[Dataset excerpts]
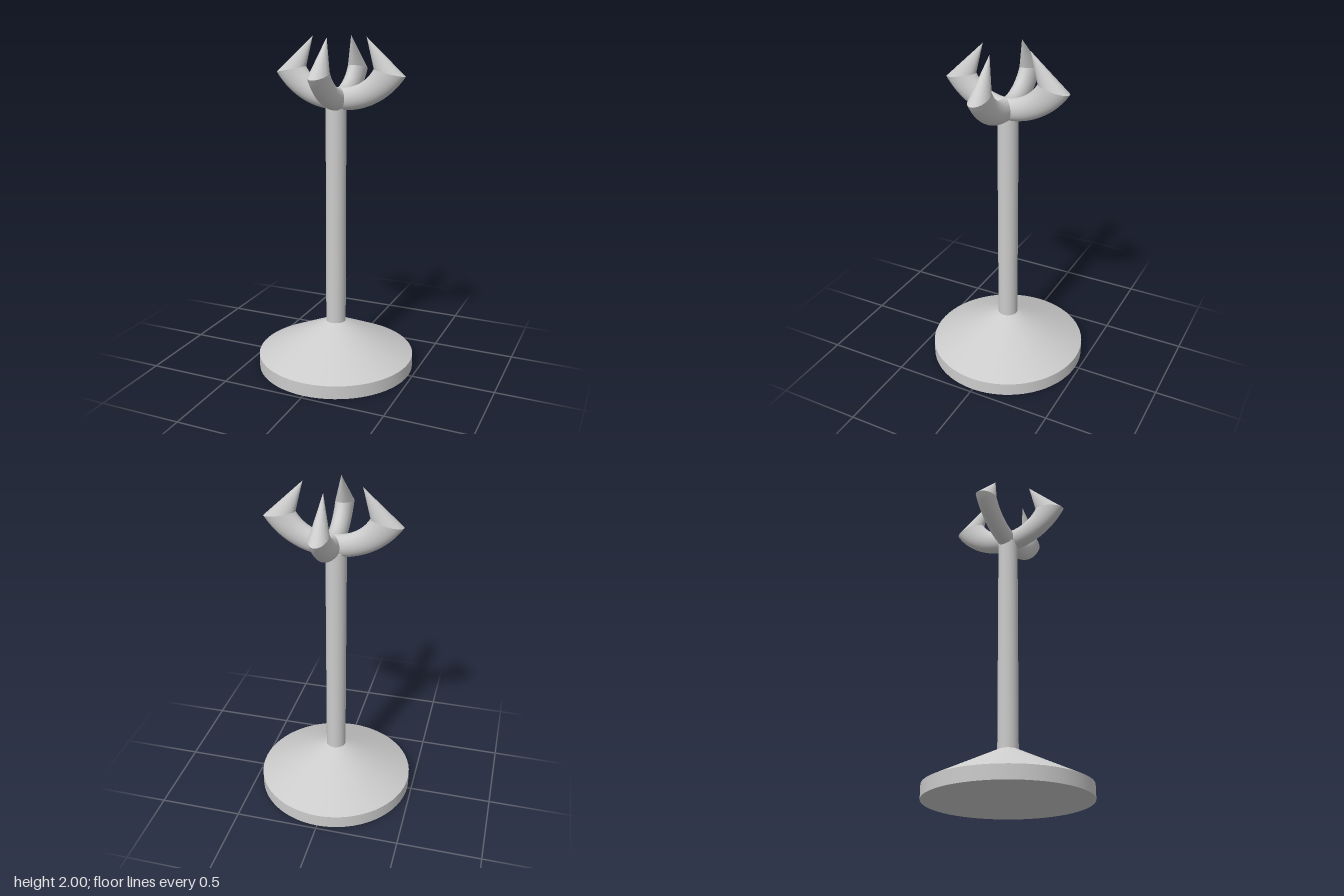
import * as THREE from 'three';

const SIDES = 32, STEPS = 20;
const HALF_WIDTH = 0.052;

// Oval cross-section of a prong at angle t, held between an inner and an outer arc
function section(t) {
  const outer = new THREE.Vector3(0.448 * Math.sin(t * 0.992), 2.033 - 0.448 * Math.cos(t * 0.992), 0);
  const inner = new THREE.Vector3(0.219 * Math.sin(t * 1.05), 1.934 - 0.219 * Math.cos(t * 1.05), 0);
  const mid = outer.clone().add(inner).multiplyScalar(0.5);
  const half = outer.sub(inner).multiplyScalar(0.5);
  return Array.from({ length: SIDES }, (_, k) => {
    const a = (k / SIDES) * Math.PI * 2;
    const p = mid.clone().addScaledVector(half, Math.cos(a));
    p.z = HALF_WIDTH * Math.sin(a);
    return p;
  });
}

// Curved arm: loft through the oval sections
function armGeometry() {
  const points = [], index = [];
  for (let i = 0; i <= STEPS; i++) points.push(...section(-0.06 + 1.06 * (i / STEPS)));
  for (let i = 0; i < STEPS; i++) {
    for (let k = 0; k < SIDES; k++) {
      const n = (k + 1) % SIDES;
      const a = i * SIDES + k, b = i * SIDES + n, c = a + SIDES, d = b + SIDES;
      index.push(a, c, b, b, c, d);
    }
  }
  const geometry = new THREE.BufferGeometry().setFromPoints(points);
  geometry.setIndex(index);
  geometry.computeVertexNormals();
  return geometry;
}

// Slanted point: the last oval joined to an offset apex
function pointGeometry() {
  const ring = section(1), apex = new THREE.Vector3(0.148, 2, 0.011);
  const points = ring.flatMap((p, k) => [p, apex, ring[(k + 1) % SIDES]]);
  const geometry = new THREE.BufferGeometry().setFromPoints(points);
  geometry.computeVertexNormals();
  return geometry;
}

export function createModel() {
  const model = new THREE.Group();
  model.name = 'prongedStand';
  const material = new THREE.MeshStandardMaterial({ color: 0xcccccc, side: THREE.DoubleSide });

  const add = (parent, name, geometry, y = 0) => {
    const mesh = new THREE.Mesh(geometry, material);
    mesh.name = name;
    mesh.position.y = y;
    parent.add(mesh);
    return mesh;
  };

  // Round foot, sloping collar and stem
  add(model, 'footDisc', new THREE.CylinderGeometry(0.475, 0.475, 0.08, 64), 0.04);
  add(model, 'footSlope', new THREE.CylinderGeometry(0.06, 0.475, 0.205, 64, 1, true), 0.1825);
  add(model, 'stem', new THREE.CylinderGeometry(0.06, 0.06, 1.34, 48), 0.95);

  // Four prongs in a cross; the sideways pair reaches slightly further
  const arm = armGeometry(), point = pointGeometry();
  const crown = new THREE.Group();
  crown.name = 'crown';
  crown.position.x = 0.02;
  ['left', 'front', 'right', 'back'].forEach((side, i) => {
    const prong = new THREE.Group();
    prong.name = side + 'Prong';
    prong.rotation.y = -i * Math.PI / 2;
    if (i % 2 === 0) prong.position.x = i === 0 ? 0.02 : -0.02;
    add(prong, side + 'Arm', arm);
    add(prong, side + 'Point', point);
    crown.add(prong);
  });
  model.add(crown);
  return model;
}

**Work to be completed:** Set down, exactly as they appear above, all lines from the one that has "const material = new" down to the one that has "add(model, 'stem', new", including those two and no others.

**Response to this exercise:**
  const material = new THREE.MeshStandardMaterial({ color: 0xcccccc, side: THREE.DoubleSide });

  const add = (parent, name, geometry, y = 0) => {
    const mesh = new THREE.Mesh(geometry, material);
    mesh.name = name;
    mesh.position.y = y;
    parent.add(mesh);
    return mesh;
  };

  // Round foot, sloping collar and stem
  add(model, 'footDisc', new THREE.CylinderGeometry(0.475, 0.475, 0.08, 64), 0.04);
  add(model, 'footSlope', new THREE.CylinderGeometry(0.06, 0.475, 0.205, 64, 1, true), 0.1825);
  add(model, 'stem', new THREE.CylinderGeometry(0.06, 0.06, 1.34, 48), 0.95);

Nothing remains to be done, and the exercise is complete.